Lawyers for the group and Gillespie have maintained Timothy Mellon's lawsuit was absurd. They said discovering conclusive proof of Earhart's plane would be far more lucrative through film and other publicity than continuing to raise money to search for it.
Expert witnesses for Mellon filed statements in court earlier this year saying they saw similarities between parts of Earhart's plane and objects shown on video of the ocean floor from the aircraft recovery group's 2010 search.
However, in his ruling Friday, Skavdahl said underwater video showing objects that may appear similar to airplane parts wasn't good enough to keep Mellon's lawsuit alive.
"To be sure, there is dispute about what can be seen in the 2010 expedition footage and the source of any man-made objects identified. And whether Defendants found the wreckage in 2010 is disputed," Skavdahl wrote. "However, there is no evidence in the record that, in fact, the Earhart wreckage lies on the ocean floor off of Nikumaroro and defendants knew, or should have known, that fact upon review of footage from (the expedition.)"
Gillespie said Friday the group hopes to move on and continue its search.

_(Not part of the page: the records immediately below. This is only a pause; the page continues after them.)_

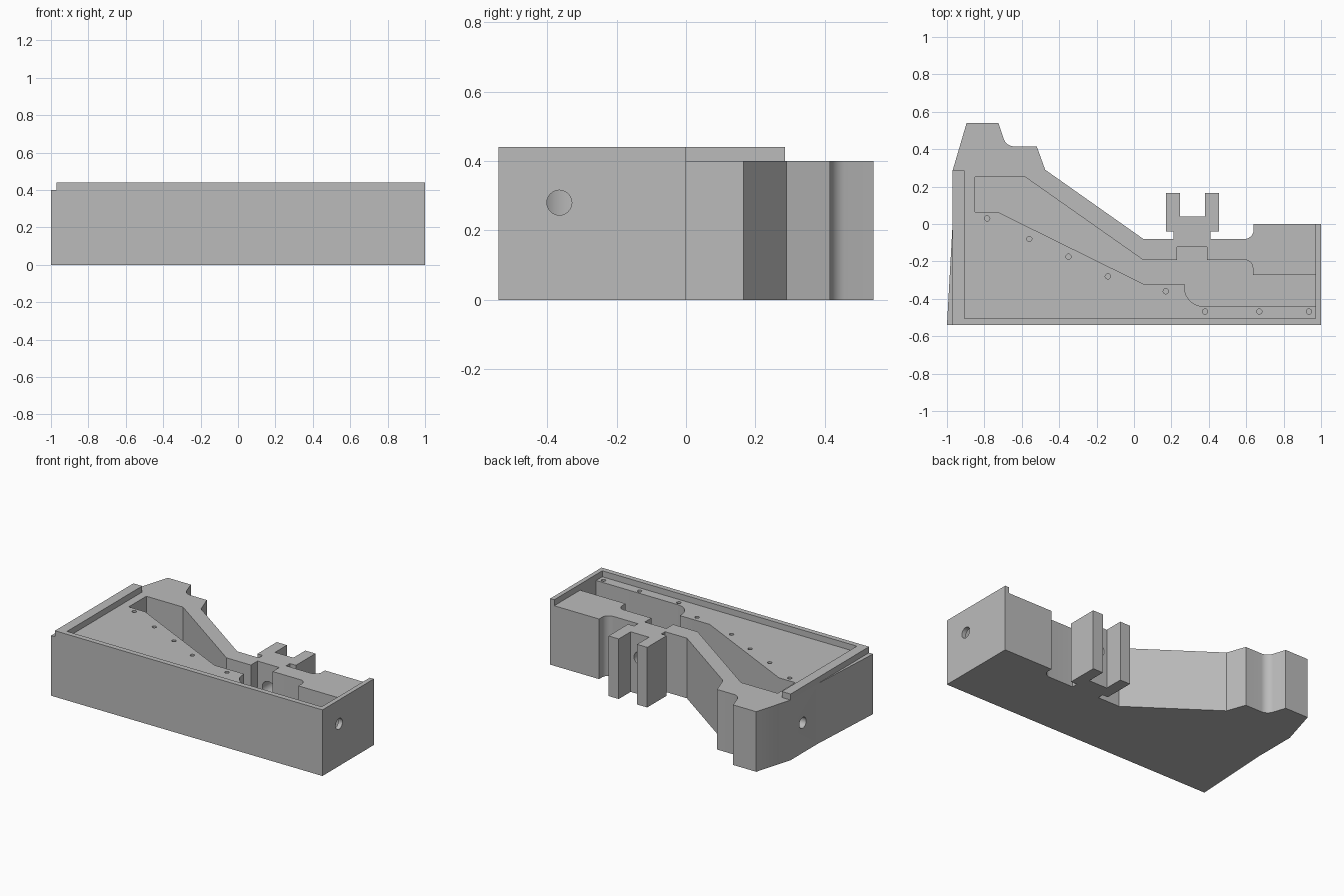
import bpy, bmesh
from math import cos, sin, radians
from mathutils import Matrix

cube = bpy.data.objects.get("Cube")
if cube:
    bpy.data.objects.remove(cube, do_unlink=True)

GREY = (0.5, 0.5, 0.5, 1)
grey = bpy.data.materials.new("plain grey")
grey.use_nodes = True
grey.diffuse_color = GREY
for node in grey.node_tree.nodes:
    if node.type == 'BSDF_PRINCIPLED':
        node.inputs["Base Color"].default_value = GREY

DECK, TOP, FLOOR = 0.40, 0.44, 0.12


def arc(cx, cy, r, start, end, steps=8):
    angles = [radians(start + (end - start) * i / steps) for i in range(steps + 1)]
    return [(cx + r * cos(a), cy + r * sin(a)) for a in angles]


def make_object(name, bm):
    bmesh.ops.recalc_face_normals(bm, faces=bm.faces)
    mesh = bpy.data.meshes.new(name)
    bm.to_mesh(mesh)
    bm.free()
    mesh.materials.append(grey)
    obj = bpy.data.objects.new(name, mesh)
    bpy.context.collection.objects.link(obj)
    return obj


def prism(name, outline, z0, z1):
    bm = bmesh.new()
    face = bm.faces.new([bm.verts.new((x, y, z0)) for x, y in outline])
    ext = bmesh.ops.extrude_face_region(bm, geom=[face])
    bmesh.ops.translate(bm, vec=(0, 0, z1 - z0),
                        verts=[v for v in ext["geom"] if isinstance(v, bmesh.types.BMVert)])
    return make_object(name, bm)


def rod(name, centre, radius, length, axis='Z'):
    turn = {'X': Matrix.Rotation(radians(90), 4, 'Y'),
            'Y': Matrix.Rotation(radians(90), 4, 'X'), 'Z': Matrix()}[axis]
    bm = bmesh.new()
    bmesh.ops.create_cone(bm, cap_ends=True, segments=24, radius1=radius, radius2=radius,
                          depth=length, matrix=Matrix.Translation(centre) @ turn)
    return make_object(name, bm)


# Solid body with the forked bracket on its back edge
outline = [(-1, -0.54), (1, -0.54), (1, 0), (0.64, 0)]
outline += arc(0.59, -0.03, 0.05, 0, -90)
outline += [(0.41, -0.08), (0.41, -0.04), (0.455, -0.04), (0.455, 0.165), (0.38, 0.165),
            (0.38, 0.04), (0.245, 0.04), (0.245, 0.165), (0.17, 0.165), (0.17, -0.04),
            (0.21, -0.04), (0.21, -0.08), (0.05, -0.08), (-0.475, 0.29), (-0.52, 0.415)]
outline += arc(-0.64, 0.475, 0.06, 270, 198)
outline += [(-0.725, 0.54), (-0.895, 0.54), (-0.97, 0.285), (-0.97, 0)]
body = prism("body", outline, 0, DECK)

# Raised lip along the two ends and the front
lip = prism("raised_lip", [(-0.97, -0.54), (1, -0.54), (1, 0), (0.97, 0), (0.97, -0.505),
                           (-0.905, -0.505), (-0.905, 0.285), (-0.97, 0.285)], DECK, TOP)

# Winding channel sunk into the deck
channel = [(-0.85, 0.25), (-0.58, 0.25), (0.05, -0.193), (0.23, -0.193), (0.23, -0.123),
           (0.39, -0.123), (0.39, -0.193)]
channel += arc(0.595, -0.233, 0.04, 90, 0)
channel += [(0.635, -0.272), (0.97, -0.272), (0.97, -0.44)]
channel += arc(0.37, -0.34, 0.1, 270, 180)
channel += [(0.27, -0.32), (0.05, -0.32), (-0.73, 0.065), (-0.85, 0.065)]
cutters = [prism("channel_cutter", channel, FLOOR, 0.6)]

# Ports through both ends and the bracket
cutters += [rod("right_port_cutter", (1, -0.365, 0.28), 0.036, 0.2, 'X'),
            rod("left_port_cutter", (-0.93, 0.157, 0.2), 0.036, 0.24, 'X'),
            rod("bracket_port_cutter", (0.31, -0.05, 0.24), 0.045, 0.24, 'Y')]

# Screw holes following the channel
for x, y in [(-0.785, 0.03), (-0.56, -0.08), (-0.35, -0.175), (-0.14, -0.28),
             (0.17, -0.36), (0.38, -0.468), (0.67, -0.468), (0.935, -0.468)]:
    cutters.append(rod("screw_hole_cutter", (x, y, DECK), 0.014, 0.2))

for cutter in cutters:
    cutter.hide_render = True
    mod = body.modifiers.new(cutter.name, 'BOOLEAN')
    mod.operation, mod.solver, mod.object = 'DIFFERENCE', 'EXACT', cutter

# Bake the cuts, then drop the cutters
bpy.context.view_layer.update()
graph = bpy.context.evaluated_depsgraph_get()
carved = bpy.data.meshes.new_from_object(body.evaluated_get(graph))
body.modifiers.clear()
body.data = carved
for cutter in cutters:
    bpy.data.objects.remove(cutter, do_unlink=True)

bpy.ops.object.select_all(action='DESELECT')
for obj in (body, lip):
    obj.select_set(True)
bpy.context.view_layer.objects.active = body
bpy.ops.object.shade_smooth_by_angle(angle=radians(30))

He said Mellon's lawsuit has cast a shadow over its fundraising efforts for another planned expedition to search waters around Nikumaroro this fall.
"We have no desire to fight with Mr. Mellon any further on this," Gillespie said. "We're willing to bury the hatchet and move forward to really find out what happened to Amelia Earhart."
Gillespie said he's frequently asked why it's important to find conclusive proof of what happened to Earhart, now close to 80 years after her disappearance.
"People still make decisions in their lives because of the example that Amelia Earhart set. And so, in that sense, she's still very much alive in the American consciousness," Gillespie said. "Because she matters to people, her fate matters to people. We don't want to leave that door dark."
Tim Stubson, a Casper lawyer representing Mellon, said it's too soon to tell how his client will respond to Skavdahl's ruling.
"Obviously we're disappointed with the judge's decision," Stubson said. "But as far as appeal and those sorts of things, we need to study the order more closely, and Mr. Mellon needs to give some thought on what next steps are."